FORT LAUDERDALE, Fla._Kevin Kaminski’s head had just hit the pillow early Thursday morning when he was jolted awake by his cellphone lighting up with a call from his daughter.
Before he even answered the call just before 1 a.m., he said he was fearing the worst _ and his worst fears were soon realized when his daughter, Jackie, 18, of Lake Worth, told him that she was on the second floor of the Florida State University’s Strozier Library, a floor above a gunman on the loose.
“The first word she spoke, I could tell that something was really wrong,” said her father, an editor at Boca Magazine. “She said, ‘Dad, I’m in the library on campus. We’re hiding. There’s a gunman on the floor below us.”
Jackie Kaminski, an FSU freshman, was among an estimated 300 to 400 students in the library where a man shot three students Thursday. Kaminski, a bystander who was unhurt, said she never imagined the feeling of danger that consumed her for a few heart-stopping moments.
“That was the scariest situation I’ve ever been in my life,” she said. “I thought someone would rob me before I would think there was a guy with a gun on the floor below me.”
Kaminski’s father said he just about dropped the phone when she told him why she was calling. “It’s the most shocking news you could possibly hear,” he said.
Jackie Kaminski, a 2014 graduate of Suncoast High School, said she had been working on a chemistry lab report with friends and just returned to the library from getting Dunkin’ Donuts coffee when things went haywire.

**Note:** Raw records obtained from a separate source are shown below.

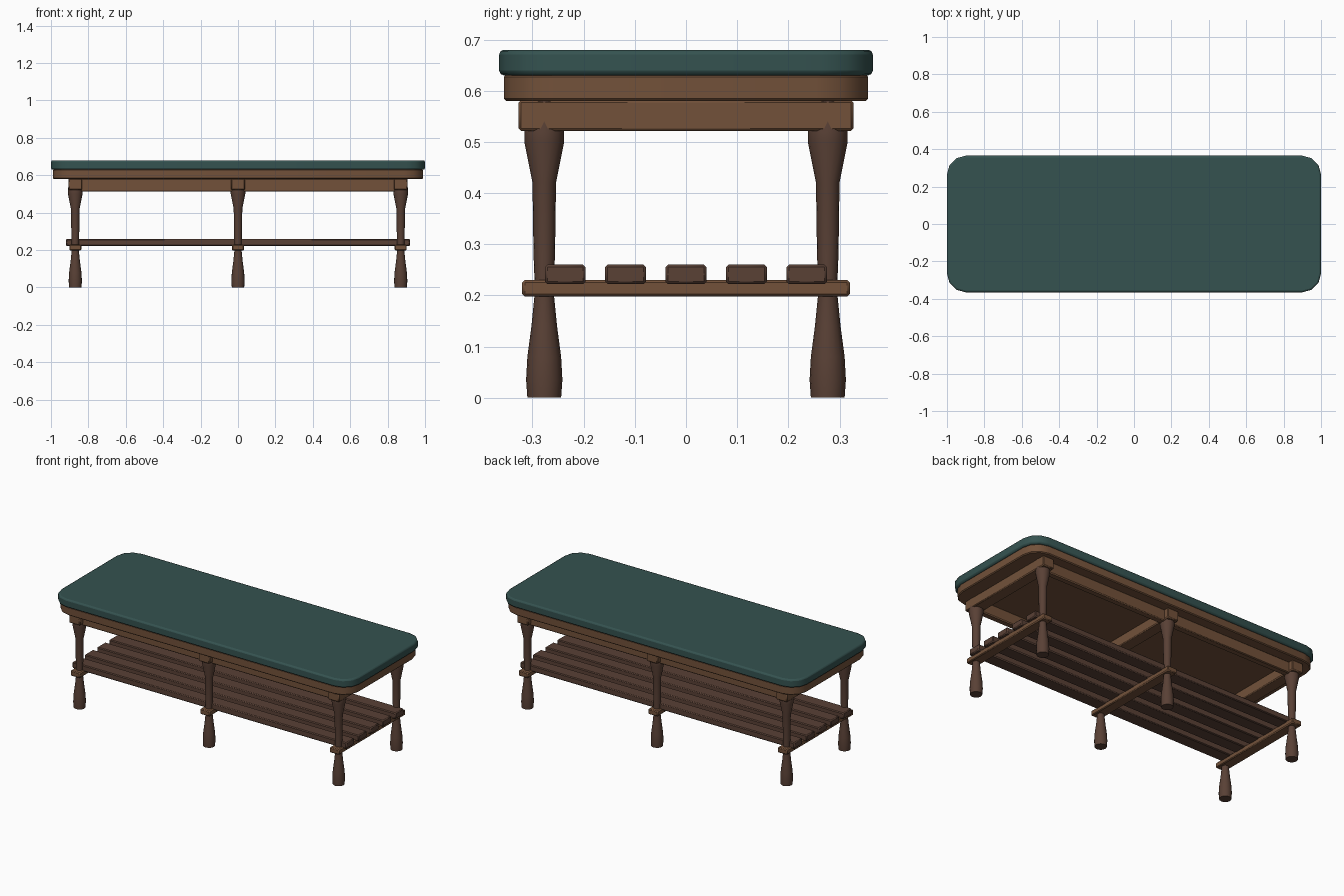
import bpy, bmesh
from math import cos, sin, pi

if "Cube" in bpy.data.objects:
    bpy.data.objects.remove(bpy.data.objects["Cube"])


def material(name, rgb):
    m = bpy.data.materials.new(name)
    m.diffuse_color = (*rgb, 1)
    m.use_nodes = True
    m.node_tree.nodes["Principled BSDF"].inputs["Base Color"].default_value = m.diffuse_color
    return m


TEAL = material("teal_fabric", (0.035, 0.085, 0.08))
OAK = material("brown_wood", (0.17, 0.083, 0.042))
DARK = material("dark_wood", (0.10, 0.052, 0.036))


def finish(bm, name, mat, bevel=0.0, segments=1):
    bmesh.ops.recalc_face_normals(bm, faces=bm.faces)
    me = bpy.data.meshes.new(name)
    bm.to_mesh(me)
    bm.free()
    me.materials.append(mat)
    ob = bpy.data.objects.new(name, me)
    bpy.context.collection.objects.link(ob)
    if bevel:
        mod = ob.modifiers.new("bevel", 'BEVEL')
        mod.width, mod.segments = bevel, segments
        mod.limit_method, mod.angle_limit = 'ANGLE', pi / 3
    bpy.ops.object.select_all(action='DESELECT')
    ob.select_set(True)
    bpy.context.view_layer.objects.active = ob
    bpy.ops.object.shade_smooth_by_angle(angle=pi / 5)
    return ob


def box(name, x, y, z, mat, bevel=0.005):
    """Box from (min, max) pairs."""
    bm = bmesh.new()
    bmesh.ops.create_cube(bm, size=1)
    for v in bm.verts:
        v.co = [r[0] + (c + 0.5) * (r[1] - r[0]) for c, r in zip(v.co, (x, y, z))]
    return finish(bm, name, mat, bevel)


def rounded_slab(name, hx, hy, z0, z1, r, mat, bevel, segments):
    """Slab with corners rounded by three segments."""
    bm = bmesh.new()
    pts = []
    for q, (sx, sy) in enumerate([(1, 1), (-1, 1), (-1, -1), (1, -1)]):
        for k in range(4):
            a = (q + k / 3) * pi / 2
            pts.append((sx * (hx - r) + r * cos(a), sy * (hy - r) + r * sin(a), z0))
    base = bm.faces.new([bm.verts.new(p) for p in pts])
    out = bmesh.ops.extrude_face_region(bm, geom=[base])
    for v in out["geom"]:
        if isinstance(v, bmesh.types.BMVert):
            v.co.z = z1
    return finish(bm, name, mat, bevel, segments)


def turned_leg(name, x, y, profile, mat, sides=16):
    """Lathe a (radius, height) profile around a vertical axis."""
    bm = bmesh.new()
    rings = [[bm.verts.new((x + r * cos(2 * pi * i / sides),
                            y + r * sin(2 * pi * i / sides), z))
              for i in range(sides)] for r, z in profile]
    for a, b in zip(rings, rings[1:]):
        for i in range(sides):
            j = (i + 1) % sides
            bm.faces.new((a[i], a[j], b[j], b[i]))
    bm.faces.new(rings[0][::-1])
    bm.faces.new(rings[-1])
    return finish(bm, name, mat)


# Padded seat and the wooden board under it
rounded_slab("cushion", 1.0, 0.365, 0.63, 0.68, 0.1, TEAL, 0.009, 2)
rounded_slab("seat_board", 0.99, 0.356, 0.58, 0.632, 0.1, OAK, 0.005, 1)

# Long aprons with three pairs of turned legs and their cross rails
LEG = [(0.033, 0), (0.0355, 0.035), (0.033, 0.08), (0.025, 0.14), (0.019, 0.20),
       (0.019, 0.23), (0.021, 0.28), (0.023, 0.42), (0.039, 0.50), (0.039, 0.52),
       (0.037, 0.54), (0.037, 0.58)]
for side, s in (("front", -1), ("back", 1)):
    y = s * 0.277
    box(side + "_apron", (-0.88, 0.88), (y - 0.02, y + 0.02), (0.512, 0.582), OAK)
    for place, x in (("left", -0.87), ("middle", 0), ("right", 0.87)):
        turned_leg(f"{side}_{place}_leg", x, y, LEG, DARK)

for place, x in (("left", -0.87), ("middle", 0), ("right", 0.87)):
    box(place + "_top_rail", (x - 0.037, x + 0.037), (-0.327, 0.327), (0.521, 0.582), OAK)
    box(place + "_shelf_rail", (x - 0.032, x + 0.032), (-0.32, 0.32), (0.198, 0.23), OAK)

# Slatted shelf
for i in range(5):
    y = (i - 2) * 0.118
    box(f"shelf_slat_{i + 1}", (-0.92, 0.92), (y - 0.04, y + 0.04), (0.222, 0.26), DARK)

“I hadn’t been back five minutes when I hear the shots go off,” she said. “At first I didn’t realize what it was. But then everyone was freaking out. People were coming up from the first floor trying to get away from it.”
She was part of a stampede of 80 people toward the back of the library, behind the bookshelves. She first called 911, where she was told to stay put and that help was on the way. And then she called her dad.
Afraid that being on the phone would attract the gunman’s notice, Kevin Kaminski said he told his daughter to get off the phone. And they communicated by text after that.
The danger was over within 15 minutes, heralded by an announcement from the library’s intercom. She called her dad back. A rush of relief flooded over him at the sound of his daughter’s voice 450 miles away, telling him the gunman was stopped.
But there was no going to sleep for either of them. Concerned about those who had been hurt, he went on social media sites such as Twitter and Facebook to see what information was coming out. Meanwhile, Jackie Kaminski was stuck at the library until 4:30 a.m. as police went floor by floor, making sure everything was clear, she said.
FSU student Tiffany Knight, 19, of Palm Beach Gardens, an FSU sophomore who is an aspiring communications major, was working on a paper on the third floor of the Strozier library when she heard two noises that sounded like very faint shots that reminded her of fireworks, she said.
Students working on papers and projects looked up and began questioning if what they heard were gunshots, she said.
“The whole room chuckled and exchanged words like that wouldn’t happen to us,” Knight said. “We would hear screaming or an alarm.”
Seconds later, the sound of an alarm did go off, confirming the students’ fear that they really did hear gunshots, not celebratory fireworks, she said.
“My stomach dropped,” she said. “We all just gave a blank stare to each other.”
She said a woman announced there was a man with a gun in the building. Before the announcer could finish telling the students to stay put, the group began rushing to the back of the building toward a fire exit, Knight said.
Knight followed two men down the stairs, she said. “I heard screams and people yelling at me to go,” she said.
She came out on the side of the building, where she saw police.
“I was shaken up,” she said. “But I thought we would be OK because cops were there.”
She said she called her mom to say she fine when she heard “rapid gunfire” behind her.”I didn’t even look behind me to see who was shooting,” she said. “I just ran the opposite way.”
She said it was difficult to be on campus Thursday. “I am thankful I wasn’t on the first floor to see anything,” she said. “I feel like I would be more traumatized.”